Engagement is a common buzzword in social networking. Ironically, it's easy to neglect.
You're engaging as many people as possible in really fun, interesting, stimulating ways, right? 😉
To persistently engage, you must:
- Answer all replies
- Thank people for RTs
- Answer all DM's
When you respond, do it:
Don't Make The Social Networking Mistake I Made
Let me whine for a second. I now have 16k Twitter followers. And here's what happens when I tweet:
- I tweet, awesome.
- I'm watching and I might get 25 replies, or 10 retweets in 30 seconds.
- Whoa. I mean, I had time to tweet, but do I have time to respond to every reply?
I know: wah.
The mistake I made was I got egotistical and busy and I left the real Twitter party. I saw people replying to me and read them but didn't respond to most of it.

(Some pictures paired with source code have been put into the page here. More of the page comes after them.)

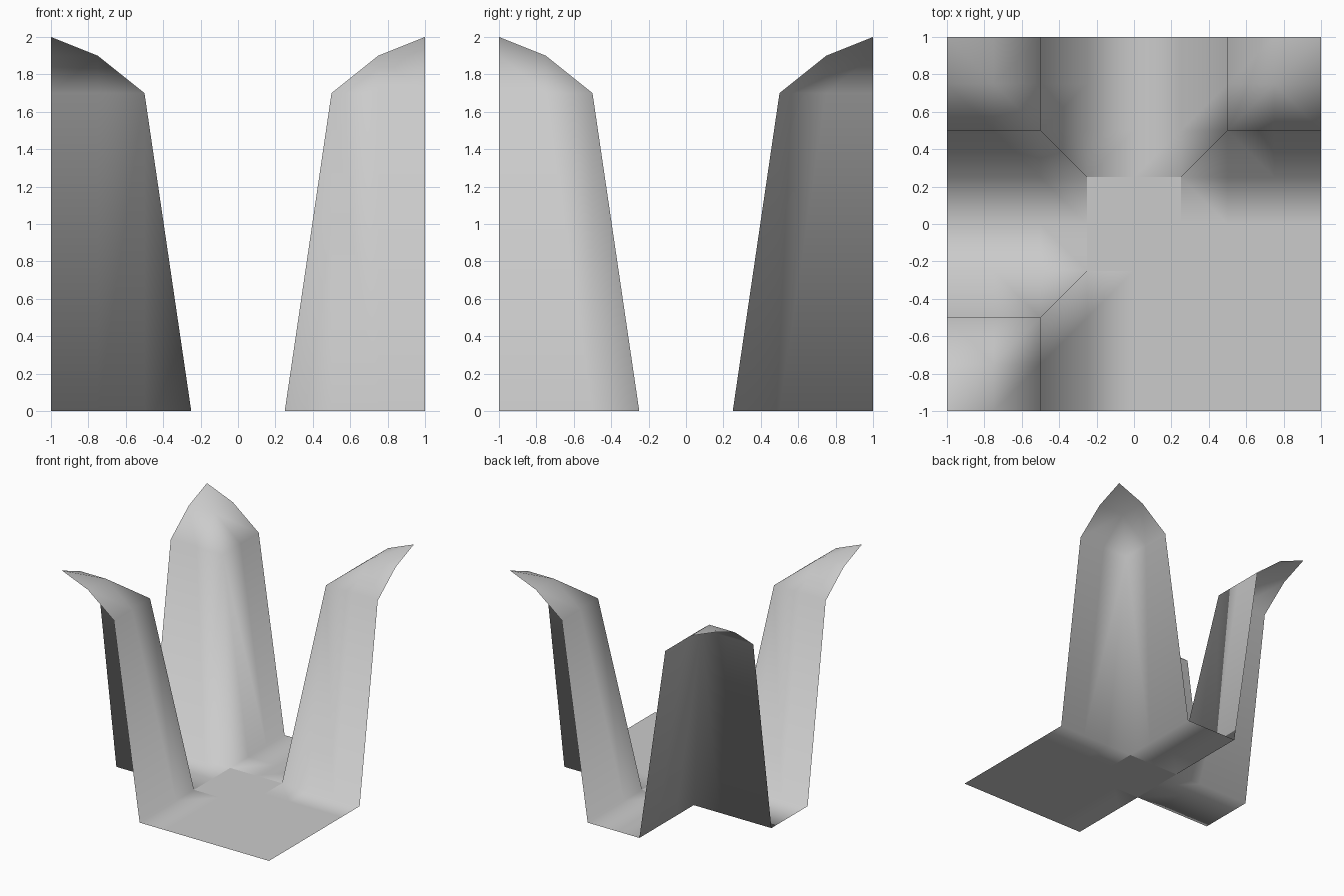
import bpy, bmesh

if "Cube" in bpy.data.objects:
    bpy.data.objects.remove(bpy.data.objects["Cube"])

# Bent sheet profile: distance from centre, height
PROFILE = [(0, 0), (0.25, 0), (0.5, 1.7), (0.75, 1.9), (1, 2)]
COLUMNS = [0.25, 0.5, 0.75, 1]


def finish(bm, name, smooth):
    bmesh.ops.remove_doubles(bm, verts=bm.verts, dist=0.0001)
    for f in bm.faces:
        f.smooth = smooth
    mesh = bpy.data.meshes.new(name)
    bm.to_mesh(mesh)
    bm.free()
    obj = bpy.data.objects.new(name, mesh)
    bpy.context.collection.objects.link(obj)
    return obj


def add_face(bm, points):
    bm.faces.new([bm.verts.new(p) for p in points])


# Corner petal: two mirrored bent panels meeting on the diagonal
def petal(name, sx, sy):
    bm = bmesh.new()
    for swap in (False, True):
        for (p0, z0), (p1, z1) in zip(PROFILE, PROFILE[1:]):
            for c0, c1 in zip(COLUMNS, COLUMNS[1:]):
                if c0 < p0:
                    continue
                pts = [(p0, c0, z0), (p1, c0, z1), (p1, c1, z1), (p0, c1, z0)]
                if c0 < p1:
                    pts = [p for p in pts if p[1] >= p[0]]
                if swap:
                    pts = [(y, x, z) for x, y, z in pts]
                pts = [(x * sx, y * sy, z) for x, y, z in pts]
                if swap != (sx * sy < 0):
                    pts.reverse()
                add_face(bm, pts)
    return finish(bm, name, True)


petal("petal_back_left", -1, 1)
petal("petal_back_right", 1, 1)
petal("petal_front_left", -1, -1)

# Flat floor: centre square and the open front-right corner
bm = bmesh.new()
for x0, x1, y0, y1 in [(-0.25, 0.25, -0.25, 0.25),
                       (0, 0.25, -1, -0.25),
                       (0.25, 1, -1, -0.25),
                       (0.25, 1, -0.25, 0)]:
    add_face(bm, [(x0, y0, 0), (x1, y0, 0), (x1, y1, 0), (x0, y1, 0)])
finish(bm, "floor", False)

Unfortunately, people don't know that I read or enjoyed their tweet. They think I'm too busy or I don't care. That's bad networking on my part.
The Fall-Out From Disengaging
My followers engaged me less. People weren't responding to my tweets.
I thought, "What happened? Is something wrong with Twitter? Or was it something I said?"
I think it was because I had became too distant.
Serendipitously, a talented friend inspired me to finally listen to Gary Vaynerchuk. I watched all his keynote videos one afternoon. I discovered that Gary personally replies to his thousands of emails. Some think he's crazy to do so, but he says it means so much to them that he replied, and he gets business intelligence that way too.
If you're popular in social media/social networking and you care about your followers, you must talk to them. That takes a lot of time and energy. But you're building a lot of relationships. And if you don't like engaging, you shouldn't be social networking.
It'll stretch you. Or you'll realize you need a smaller network. Or your influence, despite your follower count, will shrink.
How To Persistently Engage
- You may get overwhelmed but do as much replying as you can. Read and reply to all your replies.
- Follow back everybody that engages you. If someone looks unfamiliar, go to their page and follow them. You get to know them more that way- I might do that several times with a new person until I remember them.
- Don't autofollow because it's lazy and impersonal and you don't want to follow all those bots that are following people.
I started doing this and people started responding more. Ohhhh, surprise! When you engage, people engage back!
That's how you build and maintain the social capital that is the power of your network.
Warmth and Social Capital
Just like email, if you don't email your list for too long, the list goes cold and unresponsive. When you finally do email them, they don't remember you and you end up with spam reports. In the same way, you need to keep your network warm and strong with persistent engagement.
The real size of your effective network is not sheer follower count. It's a combination of:
- Perceived Authority
The Results Of Persistent Engagement
The benefits are, the more your list is engaged with you:
- More people see your conversations and reply to you,
- More people retweet you,
- More people follow you, and
- More opportunities come from these people.
Social Networking People are People Too
Don't forget just because it's digital, just because you're at your computer instead of standing face to face, social networking is still real people, real networking, real relationships, and real opportunities.
Talk to them.
(Ed.: related reading: Theres More To Life Than Links & Sex and What is Most Important to Your Personal Brand? Fans or Financial Stability?)
CEO of FanReach, Brian Carter has been an Internet Marketer, speaker, and social media trainer since 1999. Brian has been quoted and profiled by Information Week, US News & World Report, The Wall Street Journal, and Entrepreneur Magazine. He is the author of the book How To Get More Facebook fans. He is both an adwords consultant and a facebook consultant. Check out his his free Facebook Marketing 101 course, and the full FanReach Facebook Marketing and Advertising course.